Cambrial Capital deploys a fund of funds strategy. We will consider both liquid and illiquid strategies ranging from traditional VC models to liquid VCs, event-driven strategies, and quant funds. Our goal is to invest in a subset of world-class funds while building one of the most reputable crypto brands, hoping to cut through the noise with a high quality community around us. We would like to position ourselves as a partner to esteemed institutions in the crypto scene as well as the investors entering it.

I’m honoured to join a team with a rare blend of technical understanding, investment and risk management experience, a fiduciary’s mindset, a willingness to continuously rebuild its mental models, and true goodwill towards the crypto community. Our team has started to run and contribute to events with some of the most value-adding stakeholders in this ecosystem and we will continue doing so. We put high emphasis on quality and invite others with the same mentality to join us.

If you are a crypto project/company interested in collaborating with us on our events/community gatherings, if you are a crypto fund looking for capital or feedback on your structure and strategy, or if you are an investor considering deploying capital in a diversified portfolio of cryptoassets please get in touch.

I’m looking forward to building out Cambrial with my passion and energy together with the team over the next decade and more.


Visit us: 🙌

Acknowledgements 🙏🏻

Thanks to all the people that have accompanied me so far on this journey down the crypto rabbit hole and that will continue doing so. You know who you are :)

Legal Notice 📃

The content of this post are not to be considered investment advice.


References 📚

Burniske, C., White, A., (2017) Bitcoin a new asset class? http://research.ark-invest.com/bitcoin-asset-class

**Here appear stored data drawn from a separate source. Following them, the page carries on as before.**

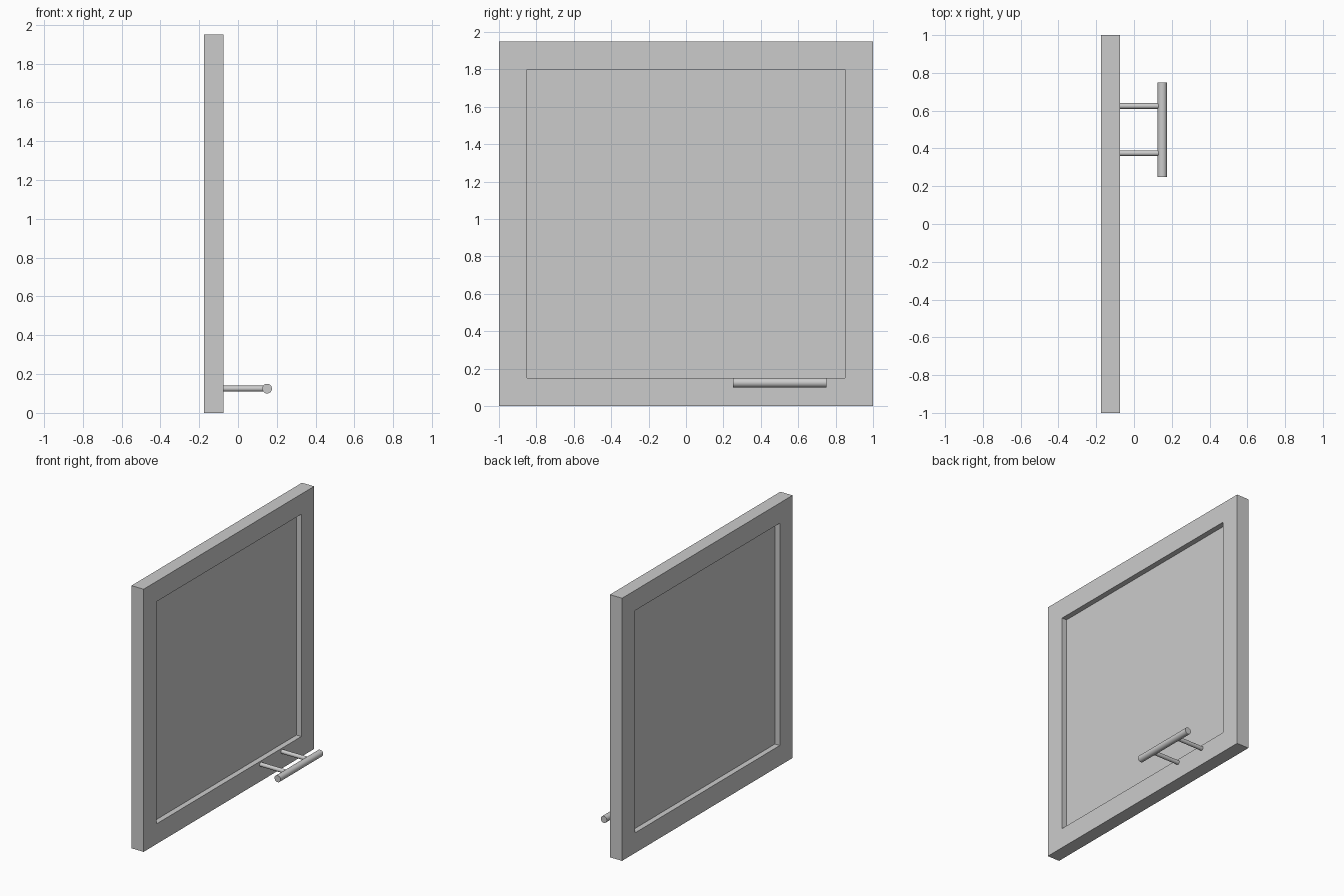
import bpy
import math

cube = bpy.data.objects.get("Cube")
if cube:
    bpy.data.objects.remove(cube, do_unlink=True)

GREY = (0.6, 0.6, 0.6, 1)
mat = bpy.data.materials.new("grey")
mat.use_nodes = True
mat.diffuse_color = GREY
mat.node_tree.nodes["Principled BSDF"].inputs["Base Color"].default_value = GREY

WIDTH, HEIGHT, THICK, BORDER = 2.0, 1.95, 0.10, 0.15
PANEL_THICK = 0.02
DOOR_X = -0.125
BAR_X, BAR_Y, BAR_Z = 0.15, 0.50, 0.125


def frame(name):
    """Rectangular ring profile in the YZ plane, extruded along x."""
    outer = [(-WIDTH / 2, 0), (WIDTH / 2, 0), (WIDTH / 2, HEIGHT), (-WIDTH / 2, HEIGHT)]
    inner = [(y - math.copysign(BORDER, y), BORDER if z == 0 else z - BORDER) for y, z in outer]
    verts = [(DOOR_X + s * THICK / 2, y, z) for s in (-1, 1) for y, z in outer + inner]
    faces = []
    for i in range(4):
        j = (i + 1) % 4
        faces += [(i, i + 4, j + 4, j),                # back ring
                  (i + 8, j + 8, j + 12, i + 12),      # front ring
                  (i, j, j + 8, i + 8),                # outer edge
                  (i + 4, i + 12, j + 12, j + 4)]      # inner edge
    mesh = bpy.data.meshes.new(name)
    mesh.from_pydata(verts, [], faces)
    obj = bpy.data.objects.new(name, mesh)
    bpy.context.collection.objects.link(obj)
    mesh.materials.append(mat)


def rod(name, radius, length, location, rotation):
    bpy.ops.mesh.primitive_cylinder_add(vertices=32, radius=radius, depth=length,
                                        location=location, rotation=rotation)
    obj = bpy.context.object
    obj.name = name
    obj.data.materials.append(mat)
    bpy.ops.object.shade_smooth_by_angle()


# Door: frame with a thin panel set back on both sides
frame("door_frame")
bpy.ops.mesh.primitive_cube_add(size=1, location=(DOOR_X, 0, HEIGHT / 2))
panel = bpy.context.object
panel.name = "door_panel"
panel.scale = (PANEL_THICK, WIDTH - 2 * BORDER, HEIGHT - 2 * BORDER)
panel.data.materials.append(mat)

# Handle: bar on two posts
rod("handle_bar", 0.025, 0.5, (BAR_X, BAR_Y, BAR_Z), (math.pi / 2, 0, 0))
post_start = DOOR_X + THICK / 2
for side, offset in (("near", -0.125), ("far", 0.125)):
    rod("handle_post_" + side, 0.015, BAR_X - post_start,
        ((BAR_X + post_start) / 2, BAR_Y + offset, BAR_Z), (0, math.pi / 2, 0))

Coase, R. H., (1937). The nature of the firm. economica 4.16 (1937): 386–405. https://onlinelibrary.wiley.com/doi/pdf/10.1111/j.1468-0335.1937.tb00002.x

Cuende, L., (2017). Introducing Aragon: Unstoppable companies. https://medium.com/aragondec/introducing-aragon-unstoppable-companies-58c1fd2d00ce

Glazer, P. (2018). Valuation Models for Cryptocurrencies. https://hackernoon.com/valuation-models-for-cryptocurrencies-f03e9437786e

Larimer, D., (2013). Overpaying For Security. https://letstalkbitcoin.com/is-bitcoin-overpaying-for-false-security

Monegro, J., (2016). Fat Protocols. http://www.usv.com/blog/fat-protocols

Nakamoto, S., (2008). Bitcoin: A Peer-to-Peer Electronic Cash System. https://bitcoin.org/bitcoin.pdf

Pfeffer, J., (2017). An (Institutional) Investor’s Take on Cryptoassets. https://medium.com/john-pfeffer/an-institutional-investors-take-on-cryptoassets-690421158904

Szabo, N., (2001). Micropayments and Mental Transaction Costs. https://nakamotoinstitute.org/static/docs/micropayments-and-mental-transaction-costs.pdf

Szabo, N., (2017). Money, blockchains, and social scalability. https://unenumerated.blogspot.com/2017/02/money-blockchains-and-social-scalability.html